What stock market crash do you think that quote refers to? Black Monday? The dotcom crash? The housing crash of 2008? The answer is: the one that is coming next.
The tech bubble is real: The case for
Many investors argue that we are in or are approaching a tech bubble. David Einhorn of Greenlight Capital is one of the most high profile people to raise the alarm bells, stating that while “old” tech companies like Apple are underpriced, several “momentum” stocks cannot come close to justifying their valuations.
Other observers take note of the fanciful valuations being put on companies that have relatively weak fundamentals. Companies like King Digital, WhatsApp, LinkedIn, and even Twitter have achieved valuations that, under any typical fundamental-based analysis, defy all logic. Twitter, for example, has a Price/Sales ratio currently over 30x, while Facebook carries 15.9x. By comparison, Apple’s P/S is 3.3x. LinkedIn’s P/E ratio is 680x; Google’s is 31x.
The median P/S of companies within FactSet’s Internet Software/Services sector that have revenues over $500m (which includes companies like Google, Facebook, Baidu, Tencent, and Yahoo), is 2.4x. The standard deviation of P/S ratios across this same sample (58 companies) is 5.1. Compare this figure to the standard deviation of P/S ratios in other sectors such as Consumer Services (1.5), Transportation (1.4), and Communications (1.5), and you start to see the difficulty in accurately valuing these businesses.
One of the hallmarks of the dotcom crash was investors abandoning proper fundamental analysis of companies in favor of pursuing growth of user base, and many of the IPOs we see today have the same hallmarks.

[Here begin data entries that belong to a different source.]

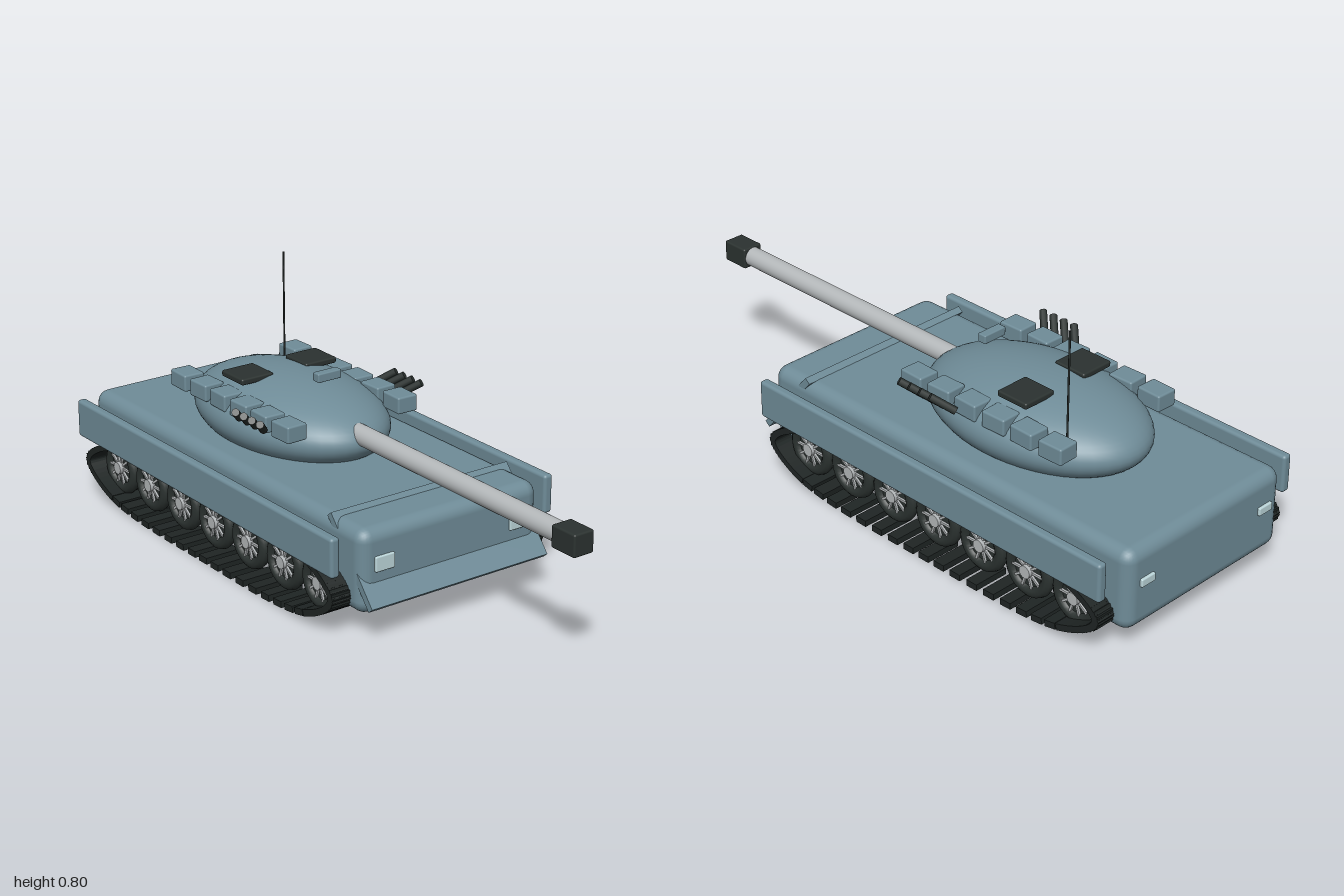
import * as THREE from 'three';
import { RoundedBoxGeometry } from 'three/addons/geometries/RoundedBoxGeometry.js';

const paint = (name, color) => {
  const m = new THREE.MeshStandardMaterial({ color });
  m.name = name;
  return m;
};

export function createModel() {
  const armour = paint('armour blue grey', 0x6f8c98);
  const dark = paint('dark metal', 0x2b3230);
  const rubber = paint('track rubber', 0x1f2524);
  const steel = paint('bare steel', 0xb4b8ba);
  const lamp = paint('lamp glass', 0xbcd6da);

  const tank = new THREE.Group();
  tank.name = 'tank';
  const add = (name, geometry, material, x, y, z, parent = tank) => {
    const mesh = new THREE.Mesh(geometry, material);
    mesh.name = name;
    mesh.position.set(x, y, z);
    parent.add(mesh);
    return mesh;
  };
  const box = (w, h, d, r) => new RoundedBoxGeometry(w, h, d, 3, r);

  // Hull and the sloped front plate that passes through it
  add('hull', box(1.435, 0.26, 0.645, 0.04), armour, -0.273, 0.2, 0);
  const glacis = add('glacisPlate', new THREE.BoxGeometry(0.3, 0.022, 0.64), armour, 0.386, 0.222, 0);
  glacis.rotation.z = -0.87;

  // Turret, gun and roof fittings
  const dome = add('turret', new THREE.SphereGeometry(1, 48, 32), armour, -0.35, 0.385, 0);
  dome.scale.set(0.385, 0.128, 0.25);
  const barrel = add('gunBarrel', new THREE.CylinderGeometry(0.031, 0.031, 0.95, 32), steel, 0.45, 0.412, 0);
  barrel.rotation.z = Math.PI / 2;
  add('muzzle', box(0.095, 0.068, 0.07, 0.006), dark, 0.9525, 0.412, 0);
  add('sight', box(0.03, 0.028, 0.085, 0.004), armour, -0.16, 0.55, 0);
  add('antenna', new THREE.CylinderGeometry(0.003, 0.003, 0.345, 8), dark, -0.605, 0.6225, -0.155);

  // Closed path followed by the track links
  const path = new THREE.CatmullRomCurve3([
    [-0.93, 0.12], [-0.81, 0.2], [-0.27, 0.229], [0.27, 0.2],
    [0.38, 0.12], [0.27, 0.04], [-0.27, 0.011], [-0.81, 0.04],
  ].map(([x, y]) => new THREE.Vector3(x, y, 0)), true);

  const linkGeometry = new THREE.BoxGeometry(0.04, 0.02, 0.12);
  const tyreGeometry = new THREE.TorusGeometry(0.068, 0.02, 10, 32);
  const backGeometry = new THREE.CylinderGeometry(0.06, 0.06, 0.016, 24).rotateX(Math.PI / 2);
  const hubGeometry = new THREE.CylinderGeometry(0.02, 0.02, 0.05, 16).rotateX(Math.PI / 2);
  const spokeGeometry = new THREE.BoxGeometry(0.05, 0.007, 0.012).translate(0.035, 0, 0);
  const stowageGeometry = box(0.085, 0.053, 0.07, 0.006);
  const tubeGeometry = new THREE.CylinderGeometry(0.012, 0.012, 0.085, 12);
  const up = new THREE.Vector3(0, 1, 0);

  for (const s of [1, -1]) {
    const side = new THREE.Group();
    side.name = s > 0 ? 'rightSide' : 'leftSide';
    tank.add(side);

    add('skirt', box(1.37, 0.122, 0.031, 0.01), armour, -0.273, 0.26, s * 0.387, side);
    add('hatch', box(0.113, 0.02, 0.115, 0.006), dark, -0.41, 0.505, s * 0.118, side);
    add('headlight', box(0.012, 0.047, 0.067, 0.004), lamp, 0.446, 0.225, s * 0.243, side);
    add('tailLight', box(0.014, 0.026, 0.055, 0.004), lamp, -0.992, 0.223, s * 0.247, side);

    // Track links
    const links = 72;
    for (let i = 0; i < links; i++) {
      const p = path.getPoint(i / links);
      const t = path.getTangent(i / links);
      const link = add('trackLink', linkGeometry, rubber, p.x, p.y, s * 0.326, side);
      link.rotation.z = Math.atan2(t.y, t.x);
    }

    // Spoked road wheels
    for (let i = 0; i < 7; i++) {
      const wheel = new THREE.Group();
      wheel.name = 'roadWheel';
      wheel.position.set(-0.815 + i * 0.18, 0.12, s * 0.325);
      side.add(wheel);
      add('tyre', tyreGeometry, dark, 0, 0, 0, wheel);
      add('wheelBack', backGeometry, dark, 0, 0, 0, wheel);
      add('hub', hubGeometry, steel, 0, 0, 0, wheel);
      for (let k = 0; k < 10; k++) {
        const spoke = add('spoke', spokeGeometry, steel, 0, 0, s * 0.009, wheel);
        spoke.rotation.z = k * Math.PI / 5;
      }
    }

    // Stowage boxes along the turret
    for (let i = 0; i < 6; i++) {
      const b = add('stowageBox', stowageGeometry, armour, -0.615 + i * 0.109, 0.45, s * 0.204, side);
      b.rotation.y = s * (i % 2 ? 0.03 : -0.03);
    }

    // Smoke launchers, tilted up, out and forward
    const aim = new THREE.Vector3(0.055, 0.045, s * 0.05).normalize();
    for (let i = 0; i < 4; i++) {
      const tube = add('smokeLauncher', tubeGeometry, dark, -0.236 + i * 0.042, 0.461, s * 0.273, side);
      tube.quaternion.setFromUnitVectors(up, aim);
    }
  }
  return tank;
}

How is it that a company that has no revenue and no unique IP in the form of WhatsApp can be worth $19bn? Zynga, the online game-maker, posted a Q1’14 loss of $61m, and it currently trades at less than half of its December 2011 IPO price. So how does King Digital achieve a $6bn valuation on the back of revenues that are almost 80% reliant on Candy Crush? Quora, a question-and-answer website with no revenue, earlier this month took $80m from venture capital investors just to keep it in the bank. The most recent company to hit the headlines is Uber, the car-hire app, which has just accepted investment at a valuation of $17bn. Of course, if Uber achieves everything it hopes, then $17bn could well turn out to be a bargain, but what if it doesn’t?
Aside from this, even outside the tech sector you need only to look at the sheer volume of companies looking to tap the market’s appetite for new equity to see that the tides are rising. In the UK, FactSet shows that there have been 57 new listings on the London markets (Main and AIM) between January 1 and May 31, 2014. The number for the same period last year was 24.
Of these IPOs, 25, or 44%, are currently trading below offer price.
Does this mean we are in a bubble? No, but it does show that investors have reservations about the ability of many of these companies to deliver value. It also means that lower quality businesses are entering the market, with investment banks talking up businesses to an extent that fundamental analysis simply does not support.
In predicting a bubble, another oft-cited factor is the rising price of the NASDAQ. It might be below its 2000 peak of 4698, but not by much. It currently sits at 4333, having risen 136% in five years and 27% in the last 12 months. At the current rate of growth NASDAQ will surpass its previous peak before the end of 2014. The S&P 500 has grown 21% since this time last year.
What bubble? The case against
Market bulls argue that we are not in bubble territory; there is nothing to fear just yet.
According to them, U.S. stocks are actually relatively good value (i.e., the P/E ratios are lower). If we look at the NASDAQ and S&P over the last 15 years or so, we can see that the P/E ratios have, removing the anomalies of the 2000 peak and 2008 crash, been fairly steady. The S&P 500 Information Technology sector currently sits at 16.6x on a last twelve months basis. Its 15-year average, including the peak and crash? 16.8x. The NASDAQ’s current P/E of 20.9 also sits relatively well against its average since 2003 of 19.5. It’s the same story when we look at Price/Sales. So we have some way to go before hitting the fantastical heights of previous eras.
So, are we in a bubble? Is the market on a precipice? A subset of technology firms is exhibiting bubble-like behavior even if the term cannot yet be applied to the wider market. Not all of the firms currently riding the tech wave can succeed; indeed, most won’t in the long term. Firms like Twitter and LinkedIn face a huge challenge trying to elicit payments out of users, many of whom would instantly turn away should they face paying fees. The likes of Uber and AirBnB have different challenges, facing the wrath and pressure of regulatory and political opponents. Some of these hurdles may be too big to jump.
What’s to be done, if anything? Surely it’s better to recognize a bubble BEFORE it reaches the peak, so that we can prevent broader damage to the economy by scaling back practices that exacerbate the problem. Hopefully, this time is different. Hopefully, investors have gotten wiser over the years. Hopefully, England will win the World Cup.